In signing the offer sheet -- which a source said will pay him an average of $1.3 million a season over the four-year (three, plus an option year) deal -- Stevens set tongues to wagging.

"I gulped at that one," said Rob Ingraham, an agent who represents several NHL players, including Capitals center Mike Ridley.

There are several categories of free agents, but the system is such that the most sought-after players (based on experience and talent) have the least chance to move. Stevens is the first in the elite group to do so since the compensation formula was put in place in 1982.

Stevens, 26, just completed his eighth season with the Capitals. The franchise enjoyed its greatest playoff success this past season, advancing beyond the Patrick Division for the first time.

In May a 17-year-old girl told police that three players were involved in sexually assaulting her and that Stevens witnessed the incident. A grand jury decided not to indict the players. Stevens could not be reached for comment yesterday.

"It {the offer sheet} was absolutely unrelated," said Stevens's agent, Rick Bennett. "When you're talking about the numbers we were talking about, there was no decision to make."

The Capitals have until Thursday to match the St. Louis offer. If General Manager David Poile meets it, Stevens will remain on the squad. Poile also could match the offer and then work a trade. If he chooses not to match it, the Blues would be required to pay the Capitals $100,000 and two first-round draft picks within the top seven overall during the next three drafts. If the Blues cannot supply two picks within the top seven, then they would owe the Capitals a total of five first-round picks.

An indication of the new ground being broken is that Poile was waiting for a league interpretation on whether the five picks would be within six or seven years. It is one part of the question facing Poile: to match or not to match.

"I have to have a lot of meetings with a lot of people in our organization," Poile said yesterday. "I've made calls {yesterday} and will over the weekend. I have a feeling it will come to a deadline decision."

Other than the person who might fill Stevens's spot in the lineup, the rest of the Capitals would love to see Stevens, one of the league's better defensemen, return. His new salary would give the rest more bargaining power. Even though others might not be as valuable -- and some will argue they are more so -- the salary structure would be completely reshaped.

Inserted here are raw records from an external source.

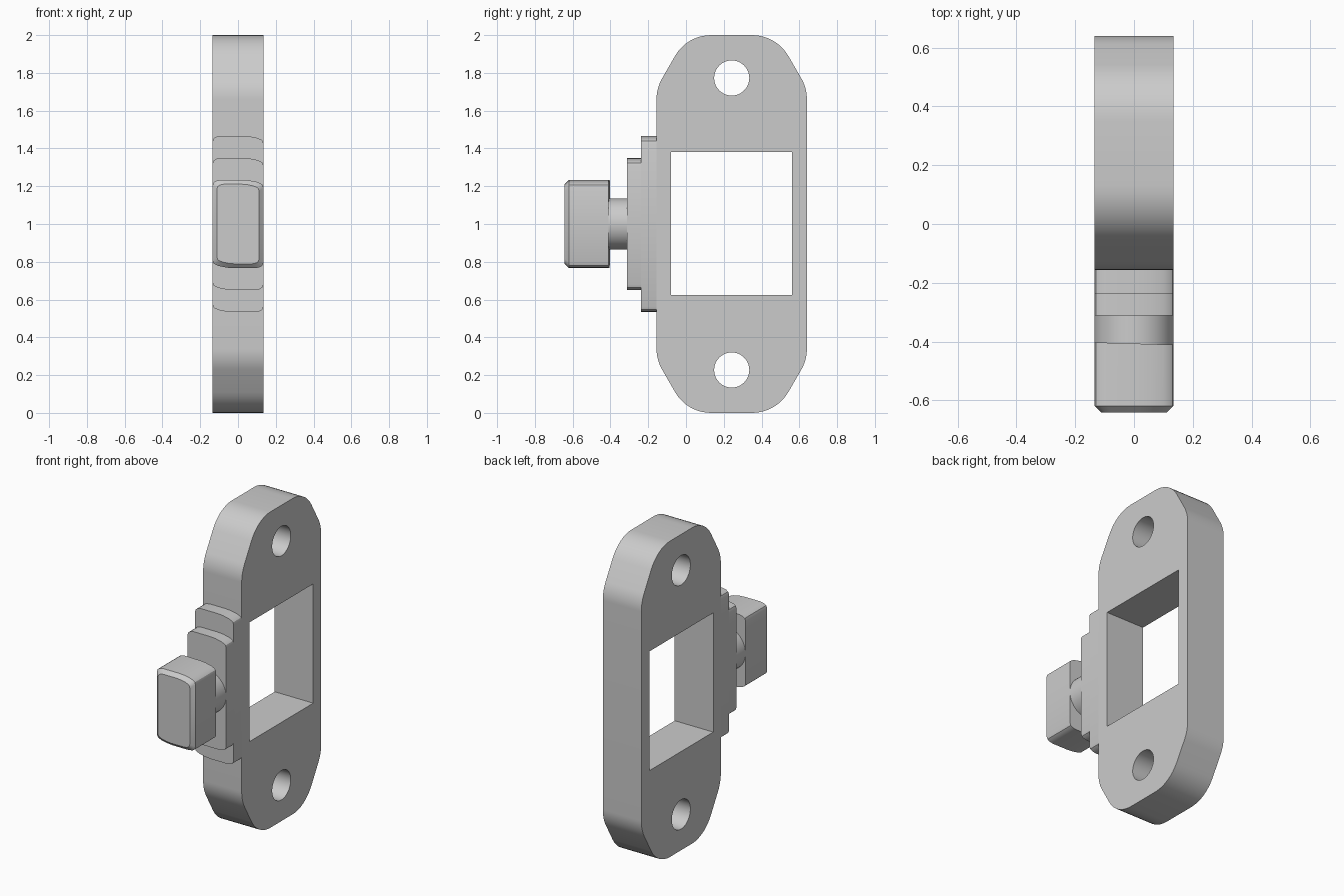
import bpy, bmesh
from math import sin, cos, pi, tan, radians
from mathutils import Vector, Matrix

cube = bpy.data.objects.get("Cube")
if cube:
    bpy.data.objects.remove(cube, do_unlink=True)

HALF = 0.135          # half thickness along x
MID_Y, MID_Z = 0.242, 1.0

grey = bpy.data.materials.new("light grey")
grey.use_nodes = True
grey.diffuse_color = (0.6, 0.6, 0.6, 1)
grey.node_tree.nodes["Principled BSDF"].inputs["Base Color"].default_value = (0.6, 0.6, 0.6, 1)


def finish(name, bm):
    """Turn a bmesh into a shaded, coloured object."""
    bmesh.ops.recalc_face_normals(bm, faces=bm.faces)
    mesh = bpy.data.meshes.new(name)
    bm.to_mesh(mesh)
    bm.free()
    mesh.materials.clear()
    mesh.materials.append(grey)
    obj = bpy.data.objects.new(name, mesh)
    bpy.context.collection.objects.link(obj)
    bpy.ops.object.select_all(action='DESELECT')
    obj.select_set(True)
    bpy.context.view_layer.objects.active = obj
    bpy.ops.object.shade_smooth_by_angle(angle=radians(32))
    return obj


def fillet(corners, radius, steps=8):
    """Round every corner of a polygon with an arc."""
    out = []
    for i, c in enumerate(corners):
        p = Vector(c)
        a = (Vector(corners[i - 1]) - p).normalized()
        b = (Vector(corners[(i + 1) % len(corners)]) - p).normalized()
        half = a.angle(b) / 2
        centre = p + (a + b).normalized() * (radius / sin(half))
        start = p + a * (radius / tan(half)) - centre
        end = p + b * (radius / tan(half)) - centre
        turn = start.angle(end)
        for k in range(steps + 1):
            t = k / steps
            v = (start * sin((1 - t) * turn) + end * sin(t * turn)) / sin(turn)
            out.append(centre + v)
    return out


def circle(y, z, r, n=48):
    return [Vector((y + r * cos(2 * pi * i / n), z + r * sin(2 * pi * i / n))) for i in range(n)]


def plate(name, loops):
    """Extrude outlines drawn in the y-z plane along x; inner loops become holes."""
    curve = bpy.data.curves.new(name + "_outline", 'CURVE')
    curve.dimensions, curve.fill_mode, curve.extrude = '2D', 'BOTH', HALF
    for loop in loops:
        spline = curve.splines.new('POLY')
        spline.points.add(len(loop) - 1)
        for point, v in zip(spline.points, loop):
            point.co = (v[0], v[1], 0, 1)
        spline.use_cyclic_u = True
    helper = bpy.data.objects.new(name + "_outline", curve)
    bpy.context.collection.objects.link(helper)
    bpy.context.view_layer.update()
    mesh = bpy.data.meshes.new_from_object(helper)
    bm = bmesh.new()
    bm.from_mesh(mesh)
    bpy.data.objects.remove(helper, do_unlink=True)
    bpy.data.meshes.remove(mesh)
    bmesh.ops.remove_doubles(bm, verts=bm.verts, dist=1e-5)
    bm.transform(Matrix(((0, 0, 1, 0), (1, 0, 0, 0), (0, 1, 0, 0), (0, 0, 0, 1))))
    return finish(name, bm)


def soft_outline(half_height):
    """Block outline in x-z: a tight left corner and a long soft right one, repeated by half turn."""
    h = half_height
    top = [(-HALF, h - 0.03), (-0.129, h - 0.014), (-0.115, h - 0.005), (-0.09, h),
           (0.02, h), (0.06, h - 0.003), (0.1, h - 0.011), (0.122, h - 0.02), (0.131, h - 0.028),
           (HALF, h - 0.042)]
    return top + [(-x, -z) for x, z in top]


def loft(name, half_height, rings):
    """Stack outlines along y; each ring is (y, inset, slant)."""
    bm = bmesh.new()
    base = soft_outline(half_height)
    layers = []
    for y, inset, slant in rings:
        sx, sz = 1 - inset / HALF, 1 - inset / half_height
        layers.append([bm.verts.new((x * sx, y - slant * x, MID_Z + z * sz)) for x, z in base])
    n = len(base)
    for a, b in zip(layers, layers[1:]):
        for i in range(n):
            bm.faces.new((a[i], a[(i + 1) % n], b[(i + 1) % n], b[i]))
    bm.faces.new(layers[0])
    bm.faces.new(layers[-1])
    return finish(name, bm)


# Mounting plate with window and two screw holes
quarter = [(0.398, 0.72), (0.236, 1.0)]
octagon = []
for sy, sz in ((1, 1), (-1, 1), (-1, -1), (1, -1)):
    pts = quarter if sy * sz > 0 else quarter[::-1]
    octagon += [(MID_Y + sy * a, MID_Z + sz * b) for a, b in pts]
window = [(-0.08, 0.625), (0.56, 0.625), (0.56, 1.38), (-0.08, 1.38)]
holes = [circle(MID_Y, MID_Z + s * 0.773, 0.093) for s in (-1, 1)]
plate("mounting_plate", [fillet(octagon, 0.22), window] + holes)

# Two stepped blocks on the front edge
loft("rear_step", 0.467, [(-0.15, 0, 0), (-0.237, 0, 0)])
loft("front_step", 0.35, [(-0.23, 0, 0), (-0.312, 0, 0)])

# Round neck
bm = bmesh.new()
bmesh.ops.create_cone(bm, cap_ends=True, segments=48, radius1=HALF, radius2=HALF, depth=0.12)
bm.transform(Matrix.Translation((0, -0.36, MID_Z)) @ Matrix.Rotation(pi / 2, 4, 'X'))
finish("neck", bm)

# Knob with chamfered front rim and a slightly slanted back
loft("knob", 0.234, [(-0.407, 0, 0.03), (-0.619, 0, 0), (-0.642, 0.023, 0)])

Last season Stevens made $300,000, according to NHL Players Association figures. Goalie Mike Liut, who was obtained in March from Hartford, brought a contract that paid him $455,000 a year. According to union figures, Dino Ciccarelli earned $380,000 and captain Rod Langway made $342,000 plus $75,000 in deferred compensation.

"It's good for everybody to see a guy like Scott getting that," said Ridley, who made $197,500 last season and is one of about a dozen Capitals entering the option year of their contracts. "Hopefully, it will eventually filter down. If they keep Scott, he would be making more than double anybody else. I don't think that would be a problem {as far as relations among players}, but it might be a problem for negotiations in the future -- on their side."

Like Stevens, Beaupre is a free agent subject to compensation. He made $225,000 last season and Poile has made the required offer of a 15 percent raise to guarantee his rights to compensation. The negotiations with Beaupre have not started in earnest, but they certainly won't be resolved before Thursday. Poile has his hands full and Beaupre would want to wait to see if the parameters of the team's salary structure change.

Ingraham said that while any big raise such as this generally helps all players, he did not anticipate being able to use it when he negotiates Ridley's next deal.

"I don't see David matching it," Ingraham said. "If David does match it, he's inviting an open season in terms of other players, starting with Mr. Langway, working all the way down. It would distort the salary structure dramatically."

Bennett said he did not know whether Poile would match the Blues' offer, but he indicated some doubt.

"I assume when David told me the numbers we were looking for were, basically, out of the ballpark from the Capitals' perspective, he meant it," Bennett said. "We were not on the same page, not even in the same book."